[Opening Data supplied section]

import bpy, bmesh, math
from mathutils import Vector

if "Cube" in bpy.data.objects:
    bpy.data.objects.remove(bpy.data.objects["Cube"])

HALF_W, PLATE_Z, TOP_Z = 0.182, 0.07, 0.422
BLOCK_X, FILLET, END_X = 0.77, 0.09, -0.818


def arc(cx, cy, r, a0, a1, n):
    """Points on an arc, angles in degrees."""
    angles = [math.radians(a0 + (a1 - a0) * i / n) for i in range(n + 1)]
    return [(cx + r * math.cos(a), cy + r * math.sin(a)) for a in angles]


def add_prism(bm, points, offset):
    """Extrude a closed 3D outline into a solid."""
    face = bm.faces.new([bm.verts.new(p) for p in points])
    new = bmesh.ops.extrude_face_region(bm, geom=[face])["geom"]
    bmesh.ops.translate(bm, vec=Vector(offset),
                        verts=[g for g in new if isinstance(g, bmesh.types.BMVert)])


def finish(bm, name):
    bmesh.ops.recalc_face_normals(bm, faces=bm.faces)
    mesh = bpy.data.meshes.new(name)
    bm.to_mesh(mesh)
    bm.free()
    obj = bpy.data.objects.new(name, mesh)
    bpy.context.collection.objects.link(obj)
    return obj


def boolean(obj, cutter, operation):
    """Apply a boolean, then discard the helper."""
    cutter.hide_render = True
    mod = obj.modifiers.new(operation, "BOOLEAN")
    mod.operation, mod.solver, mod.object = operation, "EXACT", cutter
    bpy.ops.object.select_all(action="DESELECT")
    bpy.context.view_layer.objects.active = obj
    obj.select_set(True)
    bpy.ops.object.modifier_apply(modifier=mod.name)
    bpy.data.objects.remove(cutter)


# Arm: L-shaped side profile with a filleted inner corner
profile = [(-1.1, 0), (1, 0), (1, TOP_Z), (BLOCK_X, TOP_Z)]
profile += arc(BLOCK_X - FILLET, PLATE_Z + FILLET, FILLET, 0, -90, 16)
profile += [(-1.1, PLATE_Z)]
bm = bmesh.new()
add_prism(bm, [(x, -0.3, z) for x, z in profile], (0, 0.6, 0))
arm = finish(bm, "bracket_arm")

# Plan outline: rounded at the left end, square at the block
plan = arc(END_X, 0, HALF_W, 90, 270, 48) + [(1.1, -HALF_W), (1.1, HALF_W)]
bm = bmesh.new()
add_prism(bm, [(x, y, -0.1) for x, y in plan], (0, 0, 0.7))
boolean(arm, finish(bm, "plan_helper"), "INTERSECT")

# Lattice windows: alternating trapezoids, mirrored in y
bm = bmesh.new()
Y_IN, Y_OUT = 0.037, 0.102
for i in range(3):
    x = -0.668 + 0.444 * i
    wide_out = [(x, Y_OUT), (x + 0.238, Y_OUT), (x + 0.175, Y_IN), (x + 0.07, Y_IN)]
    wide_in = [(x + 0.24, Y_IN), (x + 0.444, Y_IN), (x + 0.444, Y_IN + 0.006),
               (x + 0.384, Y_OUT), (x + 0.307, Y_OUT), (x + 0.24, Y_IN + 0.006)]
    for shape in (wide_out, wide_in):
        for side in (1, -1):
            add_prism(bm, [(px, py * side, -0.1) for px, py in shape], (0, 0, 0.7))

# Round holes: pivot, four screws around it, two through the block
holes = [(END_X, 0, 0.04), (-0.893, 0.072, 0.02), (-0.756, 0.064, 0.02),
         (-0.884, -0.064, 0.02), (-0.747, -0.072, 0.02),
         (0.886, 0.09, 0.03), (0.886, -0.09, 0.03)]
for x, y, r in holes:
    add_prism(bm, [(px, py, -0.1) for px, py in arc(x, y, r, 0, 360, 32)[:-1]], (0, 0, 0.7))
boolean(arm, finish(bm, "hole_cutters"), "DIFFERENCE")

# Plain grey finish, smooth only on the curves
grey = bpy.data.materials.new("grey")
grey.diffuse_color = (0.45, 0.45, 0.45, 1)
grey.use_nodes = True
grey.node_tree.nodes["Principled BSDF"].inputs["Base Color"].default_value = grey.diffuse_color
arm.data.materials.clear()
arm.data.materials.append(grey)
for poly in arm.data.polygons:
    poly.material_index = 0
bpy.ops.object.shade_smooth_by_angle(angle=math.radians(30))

[Closing Data supplied section]
[Opening Data supplied section]

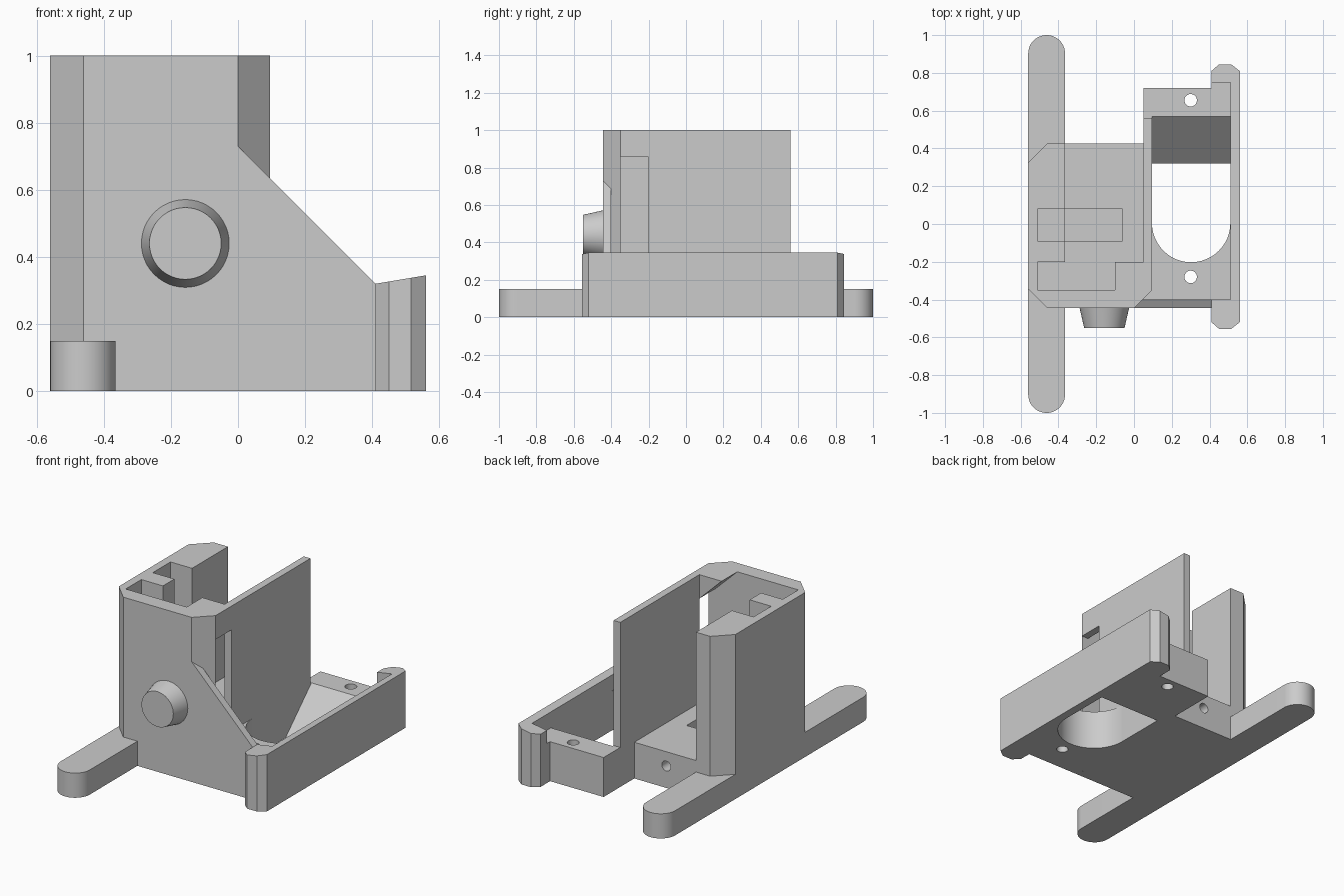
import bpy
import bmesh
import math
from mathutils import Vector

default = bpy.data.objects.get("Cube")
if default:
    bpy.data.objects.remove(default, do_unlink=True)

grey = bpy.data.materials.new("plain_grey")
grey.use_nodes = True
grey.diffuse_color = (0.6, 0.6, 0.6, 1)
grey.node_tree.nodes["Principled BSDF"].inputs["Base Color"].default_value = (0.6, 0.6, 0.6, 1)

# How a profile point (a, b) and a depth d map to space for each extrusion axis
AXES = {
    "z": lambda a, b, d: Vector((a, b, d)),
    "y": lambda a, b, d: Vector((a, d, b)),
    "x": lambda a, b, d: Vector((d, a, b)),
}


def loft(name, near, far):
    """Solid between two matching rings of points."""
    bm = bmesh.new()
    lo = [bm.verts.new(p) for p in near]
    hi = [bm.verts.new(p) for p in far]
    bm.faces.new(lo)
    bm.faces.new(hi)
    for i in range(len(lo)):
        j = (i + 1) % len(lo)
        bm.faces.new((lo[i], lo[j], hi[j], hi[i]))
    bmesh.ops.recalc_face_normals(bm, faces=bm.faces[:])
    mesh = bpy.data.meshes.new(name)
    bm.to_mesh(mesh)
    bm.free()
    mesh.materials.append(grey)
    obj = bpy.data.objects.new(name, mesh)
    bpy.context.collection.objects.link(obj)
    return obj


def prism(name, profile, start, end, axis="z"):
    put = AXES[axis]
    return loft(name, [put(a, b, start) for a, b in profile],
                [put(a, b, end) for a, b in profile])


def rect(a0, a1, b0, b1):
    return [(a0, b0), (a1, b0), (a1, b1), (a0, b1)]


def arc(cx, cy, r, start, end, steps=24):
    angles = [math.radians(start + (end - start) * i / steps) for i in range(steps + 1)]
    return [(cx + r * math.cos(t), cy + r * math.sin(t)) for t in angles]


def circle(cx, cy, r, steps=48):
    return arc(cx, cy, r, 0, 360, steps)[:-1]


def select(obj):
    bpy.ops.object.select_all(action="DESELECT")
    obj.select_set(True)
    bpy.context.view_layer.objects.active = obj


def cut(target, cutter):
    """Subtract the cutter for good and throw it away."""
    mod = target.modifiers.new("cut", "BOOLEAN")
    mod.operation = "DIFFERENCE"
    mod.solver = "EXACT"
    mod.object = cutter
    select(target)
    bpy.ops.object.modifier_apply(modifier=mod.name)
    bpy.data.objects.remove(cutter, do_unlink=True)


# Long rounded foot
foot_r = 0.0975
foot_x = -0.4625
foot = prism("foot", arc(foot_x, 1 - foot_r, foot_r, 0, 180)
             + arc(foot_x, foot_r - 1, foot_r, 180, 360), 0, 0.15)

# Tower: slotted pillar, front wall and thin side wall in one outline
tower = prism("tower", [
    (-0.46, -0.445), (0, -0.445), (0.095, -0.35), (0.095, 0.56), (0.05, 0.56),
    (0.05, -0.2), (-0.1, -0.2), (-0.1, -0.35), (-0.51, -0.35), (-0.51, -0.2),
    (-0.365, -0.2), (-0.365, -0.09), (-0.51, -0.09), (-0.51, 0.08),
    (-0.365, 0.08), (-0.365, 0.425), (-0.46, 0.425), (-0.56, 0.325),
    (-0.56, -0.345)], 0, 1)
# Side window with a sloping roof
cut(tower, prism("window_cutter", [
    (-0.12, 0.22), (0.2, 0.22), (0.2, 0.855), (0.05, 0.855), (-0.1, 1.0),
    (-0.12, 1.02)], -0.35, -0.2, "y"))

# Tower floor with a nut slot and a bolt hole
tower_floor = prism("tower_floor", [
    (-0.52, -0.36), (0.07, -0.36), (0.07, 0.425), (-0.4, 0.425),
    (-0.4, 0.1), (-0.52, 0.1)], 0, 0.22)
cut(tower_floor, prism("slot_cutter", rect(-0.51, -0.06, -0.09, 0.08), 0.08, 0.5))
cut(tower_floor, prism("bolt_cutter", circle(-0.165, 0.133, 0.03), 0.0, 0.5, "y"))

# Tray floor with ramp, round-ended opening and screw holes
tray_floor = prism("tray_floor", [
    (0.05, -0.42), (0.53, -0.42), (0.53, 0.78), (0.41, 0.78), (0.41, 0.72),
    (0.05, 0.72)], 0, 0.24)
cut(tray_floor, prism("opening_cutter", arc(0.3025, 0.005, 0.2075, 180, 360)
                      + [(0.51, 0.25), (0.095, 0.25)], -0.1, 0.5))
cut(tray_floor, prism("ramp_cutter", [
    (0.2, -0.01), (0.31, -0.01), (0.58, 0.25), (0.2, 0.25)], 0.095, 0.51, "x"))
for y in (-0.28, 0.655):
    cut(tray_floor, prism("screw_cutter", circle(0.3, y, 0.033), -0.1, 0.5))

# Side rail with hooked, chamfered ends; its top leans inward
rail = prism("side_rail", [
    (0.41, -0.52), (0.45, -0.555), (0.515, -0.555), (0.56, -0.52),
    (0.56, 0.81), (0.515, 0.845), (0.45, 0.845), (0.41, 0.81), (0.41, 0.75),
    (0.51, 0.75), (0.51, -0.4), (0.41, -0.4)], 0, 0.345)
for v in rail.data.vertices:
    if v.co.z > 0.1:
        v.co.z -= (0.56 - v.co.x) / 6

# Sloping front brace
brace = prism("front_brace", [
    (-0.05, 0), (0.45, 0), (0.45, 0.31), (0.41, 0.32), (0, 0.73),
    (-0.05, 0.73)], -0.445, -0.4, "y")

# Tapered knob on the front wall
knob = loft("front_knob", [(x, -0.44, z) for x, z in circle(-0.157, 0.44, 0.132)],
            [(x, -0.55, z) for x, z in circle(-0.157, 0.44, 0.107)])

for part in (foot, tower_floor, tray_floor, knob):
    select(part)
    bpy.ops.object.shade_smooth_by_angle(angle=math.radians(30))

[Closing Data supplied section]

Instructions to follow - The answer must consist of every line above that contains the word "finish".

Response -
def finish(bm, name):
arm = finish(bm, "bracket_arm")
boolean(arm, finish(bm, "plan_helper"), "INTERSECT")
boolean(arm, finish(bm, "hole_cutters"), "DIFFERENCE")
# Plain grey finish, smooth only on the curves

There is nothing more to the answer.